(Stored data)
----------------

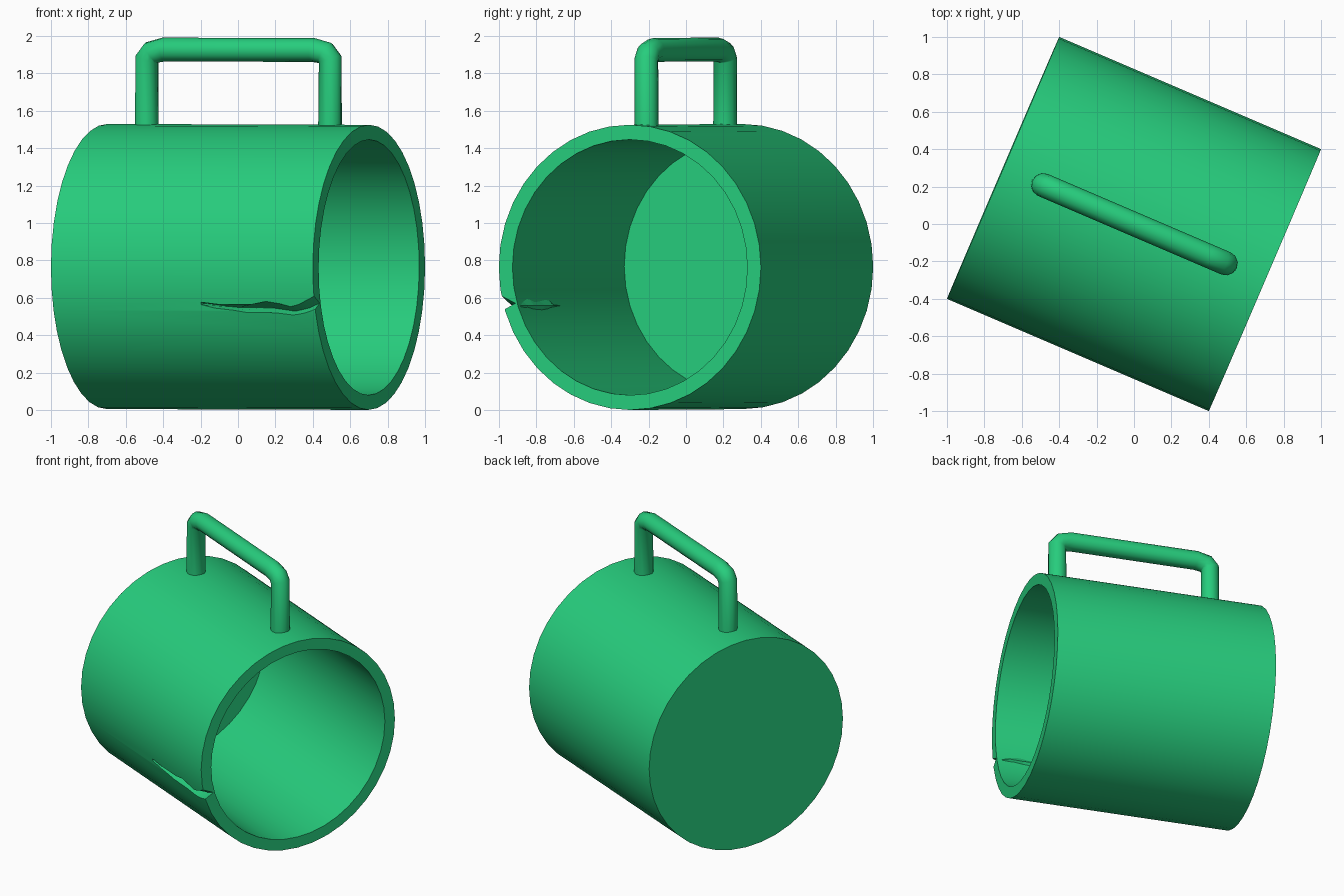
import bpy, bmesh, math

if "Cube" in bpy.data.objects:
    bpy.data.objects.remove(bpy.data.objects["Cube"], do_unlink=True)

HALF, OUTER, INNER, SIDES = 0.7615, 0.762, 0.683, 40
CENTRE = 0.765
TURN = (0, 0.003, math.atan2(-0.6, 1.4))

green = bpy.data.materials.new("green glaze")
green.use_nodes = True
colour = (0.02, 0.61, 0.205, 1)
green.diffuse_color = colour
green.node_tree.nodes["Principled BSDF"].inputs["Base Color"].default_value = colour


def place(obj):
    """Lay a part into the shared frame: local x runs from base to mouth."""
    obj.location = (0, 0, CENTRE)
    obj.rotation_euler = TURN
    obj.data.materials.append(green)


def loft(name, rings):
    """Skin a list of equal-sized rings and close both ends."""
    bm = bmesh.new()
    loops = [[bm.verts.new(p) for p in ring] for ring in rings]
    for a, b in zip(loops, loops[1:]):
        n = len(a)
        for i in range(n):
            j = (i + 1) % n
            bm.faces.new((a[i], a[j], b[j], b[i]))
    bm.faces.new(loops[0])
    bm.faces.new(loops[-1])
    bmesh.ops.recalc_face_normals(bm, faces=bm.faces)
    mesh = bpy.data.meshes.new(name)
    bm.to_mesh(mesh)
    bm.free()
    obj = bpy.data.objects.new(name, mesh)
    bpy.context.collection.objects.link(obj)
    place(obj)
    return obj


def activate(obj):
    bpy.ops.object.select_all(action="DESELECT")
    obj.select_set(True)
    bpy.context.view_layer.objects.active = obj


def circle(x, r):
    return [(x, r * math.cos(2 * math.pi * i / SIDES), r * math.sin(2 * math.pi * i / SIDES))
            for i in range(SIDES)]


# Cup lying on its side, with a thin flat base
cup = loft("cup", [circle(-HALF, OUTER), circle(HALF, OUTER),
                   circle(HALF, INNER), circle(0.006 - HALF, INNER)])

# Jagged crack: position along the cup, heights of its upper and lower lips
crack = [(0.10, 0.575, 0.565), (0.29, 0.578, 0.52), (0.48, 0.61, 0.487),
         (0.62, 0.578, 0.482), (0.70, 0.61, 0.485), (0.80, 0.66, 0.52)]


def wedge(x, top, low):
    mid = (top + low) / 2 - CENTRE
    return [(x, -0.82, top + 0.01 - CENTRE), (x, -0.665, mid), (x, -0.82, low - 0.01 - CENTRE)]


cutter = loft("crack_cutter", [wedge(*c) for c in crack])
cutter.hide_render = True
cut = cup.modifiers.new("crack", "BOOLEAN")
cut.operation = "DIFFERENCE"
cut.solver = "EXACT"
cut.object = cutter
activate(cup)
bpy.ops.object.modifier_apply(modifier=cut.name)
bpy.data.objects.remove(cutter, do_unlink=True)
bpy.ops.object.shade_smooth_by_angle(angle=math.radians(30))

# Splintered ridge pushed through on the inside of the crack
ridge = [(0.18, 0.565, 0.555, 0.65), (0.32, 0.61, 0.54, 0.635), (0.45, 0.60, 0.515, 0.625),
         (0.58, 0.62, 0.52, 0.635), (0.68, 0.60, 0.545, 0.63), (0.74, 0.63, 0.55, 0.655)]
loft("crack_ridge", [[(x, -0.68, top - CENTRE), (x, -depth, 0.56 - CENTRE), (x, -0.66, low - CENTRE)]
                     for x, top, low, depth in ridge])

# Handle: round bar with clipped corners
half_path = [(0.533, 1.47), (0.533, 1.875), (0.505, 1.91), (0.435, 1.926)]
path = half_path + [(-x, z) for x, z in reversed(half_path)]
curve = bpy.data.curves.new("handle", "CURVE")
curve.dimensions = "3D"
curve.bevel_depth = 0.064
curve.bevel_resolution = 4
curve.use_fill_caps = True
spline = curve.splines.new("POLY")
spline.points.add(len(path) - 1)
for point, (x, z) in zip(spline.points, path):
    point.co = (x, 0, z - CENTRE, 1)
handle = bpy.data.objects.new("handle", curve)
bpy.context.collection.objects.link(handle)
place(handle)
activate(handle)
bpy.ops.object.convert(target="MESH")
bpy.ops.object.shade_smooth_by_angle(angle=math.radians(50))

----------------

Your task:
Ending at the line with "green.use_nodes = True", reproduce exactly the lines that begin at the top of the data, and include no pictures.

The answer:
import bpy, bmesh, math

if "Cube" in bpy.data.objects:
    bpy.data.objects.remove(bpy.data.objects["Cube"], do_unlink=True)

HALF, OUTER, INNER, SIDES = 0.7615, 0.762, 0.683, 40
CENTRE = 0.765
TURN = (0, 0.003, math.atan2(-0.6, 1.4))

green = bpy.data.materials.new("green glaze")
green.use_nodes = True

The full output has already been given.